The question above implies that allowing transgendered individuals access to their restroom of choice will expose others to child molestation and rape. It’s an argument based on fear, and a highly exaggerated one at that. After all, isn’t your little boy just as much at risk from a male sexual predator in places where people must use the bathroom matching their biological sex? Common sense tells us that people who commit such crimes try to do so without witnesses milling about. A man doesn’t have to pretend to be transgendered in order to sexually assault a woman in a public restroom. He just has to have sufficient opportunity to do so where there isn’t anybody around.
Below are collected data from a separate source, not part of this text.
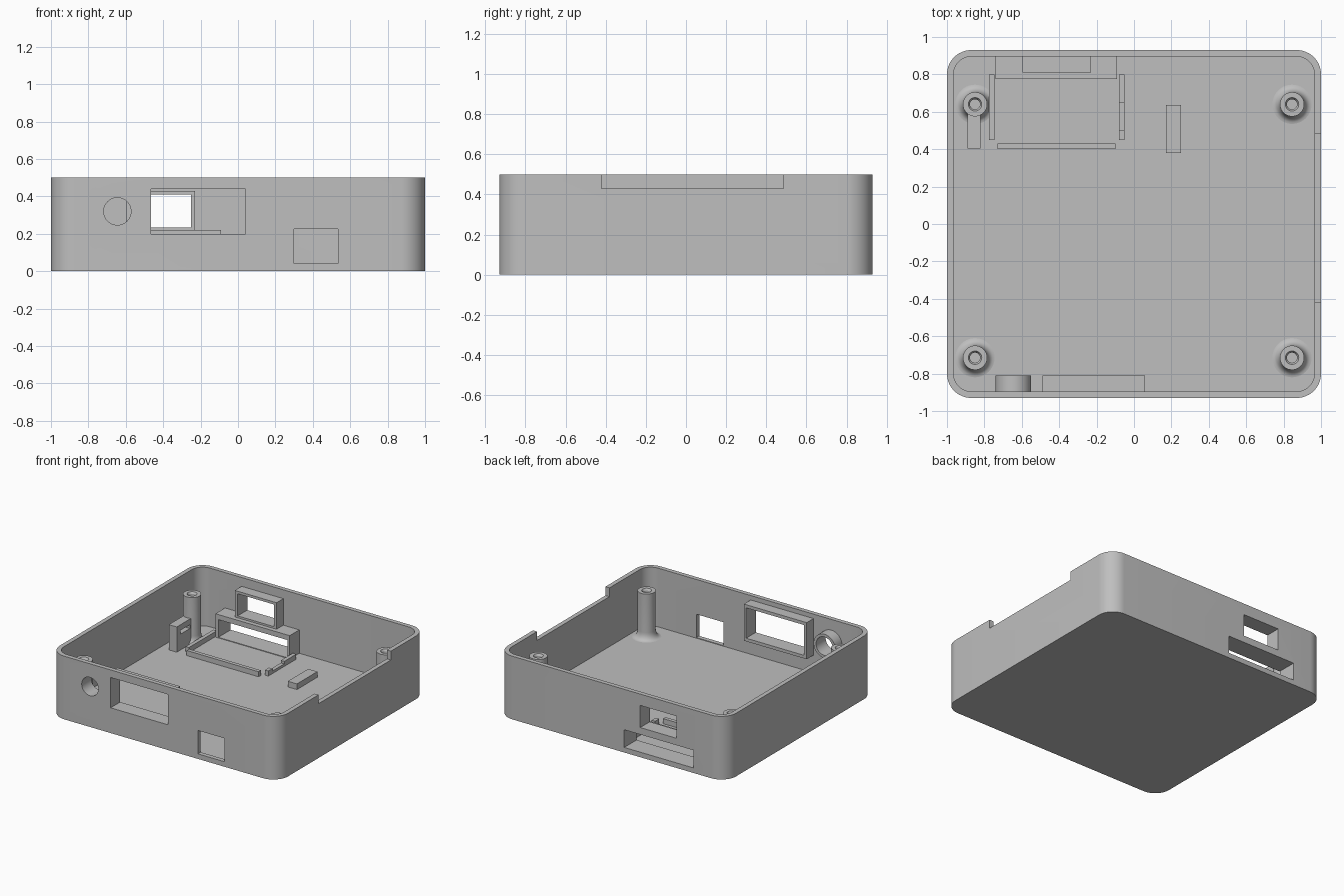
import bpy, bmesh, math
from mathutils import Matrix, Vector

if "Cube" in bpy.data.objects:
    bpy.data.objects.remove(bpy.data.objects["Cube"], do_unlink=True)

WX, WY, H = 1.0, 0.93, 0.5      # half width, half depth, height
WALL, FLOOR, R = 0.035, 0.035, 0.13

grey = bpy.data.materials.new("plain grey")
grey.use_nodes = True
colour = (0.52, 0.52, 0.52, 1)
grey.diffuse_color = colour
bsdf = next(n for n in grey.node_tree.nodes if n.type == "BSDF_PRINCIPLED")
bsdf.inputs["Base Color"].default_value = colour


def finish(name, bm):
    bmesh.ops.recalc_face_normals(bm, faces=bm.faces)
    mesh = bpy.data.meshes.new(name)
    bm.to_mesh(mesh)
    bm.free()
    mesh.materials.append(grey)
    ob = bpy.data.objects.new(name, mesh)
    bpy.context.collection.objects.link(ob)
    return ob


def box(name, x, y, z):
    """Box from three (low, high) ranges."""
    bm = bmesh.new()
    bmesh.ops.create_cube(bm, size=1)
    for v in bm.verts:
        v.co = [a + (c + 0.5) * (b - a) for c, (a, b) in zip(v.co, (x, y, z))]
    return finish(name, bm)


def rounded_block(name, hx, hy, r, z0, z1, steps=12):
    bm = bmesh.new()
    verts = []
    for k, (sx, sy) in enumerate(((1, 1), (-1, 1), (-1, -1), (1, -1))):
        for i in range(steps + 1):
            a = (k + i / steps) * math.pi / 2
            verts.append(bm.verts.new((sx * (hx - r) + r * math.cos(a),
                                       sy * (hy - r) + r * math.sin(a), z0)))
    base = bm.faces.new(verts)
    top = bmesh.ops.extrude_face_region(bm, geom=[base], use_keep_orig=True)["geom"]
    bmesh.ops.translate(bm, vec=(0, 0, z1 - z0),
                        verts=[g for g in top if isinstance(g, bmesh.types.BMVert)])
    return finish(name, bm)


def lathe(name, profile, matrix, closed=False):
    """Turn an (r, h) profile about z, then place it."""
    bm = bmesh.new()
    vs = [bm.verts.new((r, 0, h)) for r, h in profile]
    edges = [bm.edges.new(p) for p in zip(vs, vs[1:])]
    if closed:
        edges.append(bm.edges.new((vs[-1], vs[0])))
    bmesh.ops.spin(bm, geom=vs + edges, cent=(0, 0, 0), axis=(0, 0, 1),
                   angle=math.tau, steps=40, use_duplicate=False)
    bmesh.ops.remove_doubles(bm, verts=bm.verts, dist=0.0005)
    bmesh.ops.transform(bm, matrix=matrix, verts=bm.verts)
    return smooth(finish(name, bm))


def smooth(ob):
    bpy.ops.object.select_all(action="DESELECT")
    ob.select_set(True)
    bpy.context.view_layer.objects.active = ob
    bpy.ops.object.shade_smooth_by_angle(angle=math.radians(30))
    return ob


def cut(ob, cutters):
    bpy.context.view_layer.objects.active = ob
    for c in cutters:
        mod = ob.modifiers.new("cut", "BOOLEAN")
        mod.operation, mod.solver, mod.object = "DIFFERENCE", "EXACT", c
        bpy.ops.object.modifier_apply(modifier=mod.name)


# Cutters for the cavity and every opening
front, back = (-1.0, -0.75), (0.7, 1.0)
cavity = rounded_block("cavity_cutter", WX - WALL, WY - WALL, R - WALL, FLOOR, H + 0.1)
display = box("display_cutter", (-0.465, 0.04), front, (0.2, 0.44))
square = box("square_port_cutter", (0.30, 0.535), front, (0.04, 0.225))
upper = box("upper_port_cutter", (-0.57, -0.25), back, (0.235, 0.41))
lower = box("lower_port_cutter", (-0.715, -0.11), back, (0.04, 0.18))
notch = box("notch_cutter", (0.9, 1.1), (-0.42, 0.485), (0.43, 0.6))
JACK = Matrix.Translation((-0.645, -0.81, 0.32)) @ Matrix.Rotation(math.pi / 2, 4, "X")
jack = lathe("jack_cutter", [(0, -0.1), (0.073, -0.1), (0.073, 0.2), (0, 0.2)], JACK)
cutters = [cavity, display, square, upper, lower, notch, jack]

# Open tray
tray = rounded_block("tray", WX, WY, R, 0, H)
cut(tray, cutters)
smooth(tray)

# Raised surrounds behind the openings
inner = WY - WALL + 0.005
cut(box("display_surround", (-0.49, 0.06), (-inner, -0.81), (0.175, 0.465)), [display])
cut(box("upper_port_surround", (-0.595, -0.23), (0.81, inner), (0.218, 0.43)), [upper])
cut(box("lower_port_surround", (-0.74, -0.09), (0.775, inner), (0.03, 0.22)), [lower])
lathe("jack_sleeve", [(0.073, 0), (0.095, 0), (0.095, 0.09), (0.073, 0.09)], JACK, True)

# Screw posts with flared feet and blind holes
flare = [(0.105 - 0.04 * math.sin(a), FLOOR + 0.06 * (1 - math.cos(a)))
         for a in (i * math.pi / 12 for i in range(7))]
post = [(0, FLOOR - 0.005), (0.105, FLOOR - 0.005)] + flare + [
    (0.065, 0.4), (0.036, 0.4), (0.027, 0.385), (0.027, 0.2), (0, 0.2)]
for side, x in (("right", -0.85), ("left", 0.845)):
    for end, y in (("front", -0.715), ("back", 0.64)):
        lathe(f"{end}_{side}_screw_post", post, Matrix.Translation((x, y, 0)))

# Low rails that hold the circuit board
low = FLOOR - 0.005
box("board_rail_front", (-0.73, -0.1), (0.40, 0.43), (low, 0.075))
box("board_rail_right", (-0.775, -0.745), (0.45, 0.8), (low, 0.075))
for name, y, top in (("front", (0.45, 0.5), 0.075), ("middle", (0.5, 0.65), 0.055),
                     ("back", (0.65, 0.8), 0.075)):
    box(f"board_rail_left_{name}", (-0.08, -0.05), y, (low, top))

# Slotted bracket beside the back post
bracket = box("slotted_bracket", (-0.89, -0.82), (0.405, 0.59), (low, 0.235))
slot = box("slot_cutter", (-0.95, -0.75), (0.45, 0.57), (0.16, 0.19))
cut(bracket, [slot])
cutters.append(slot)

# Small rest block on the floor
box("rest_block", (0.17, 0.25), (0.38, 0.635), (low, 0.08))

for c in cutters:
    bpy.data.objects.remove(c, do_unlink=True)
Truth be told, that probably accounts for most, if not all, public restroom rapes, not someone pretending to be the opposite sex.

The real problem with this “enabling sexual predators” question is that it shifts the focus away from the real issue. The root of the problem is not that a pedophile or rapist could abuse the system. The root of the problem is that it allows and even encourages people to adopt a false reality that stems from and inevitably contributes to serious mental health issues and sin.

Our society says the liberal stance on transgenderism is about equality and fighting discrimination and oppression. Christianity says the problem lies with a society that is willing to deny reality for the sake of the right to self-determination. This is idolatry: the exaltation of self as supreme. Our culture is not really concerned for transgendered individuals. And if our argument can be reduced to, “Do you want a grown man to follow your little girl into the women’s restroom?” then neither are we.

As Christians, we should always occupy the moral high ground in our dealings with a corrupt and sinful society. We can do that by being better advocates for transgendered individuals than society is. We advocate for them by pointing out the cruelty telling people they can change reality to fit their feelings when this approach will not fix their problems and does not work in other areas of life such as finances, employment, or relationships. We advocate for them by affirming the inherent goodness of every individual’s biological sex. We advocate for them by providing and challenging the world to provide real mental health care that affirms that goodness and treats the mind, not “care” that involves mutilating a healthy body.

The next time you’re tempted to make that post on Facebook or throw in that zinger in your conversation, stop and refocus on the central issue of the inherent goodness of our biological sex.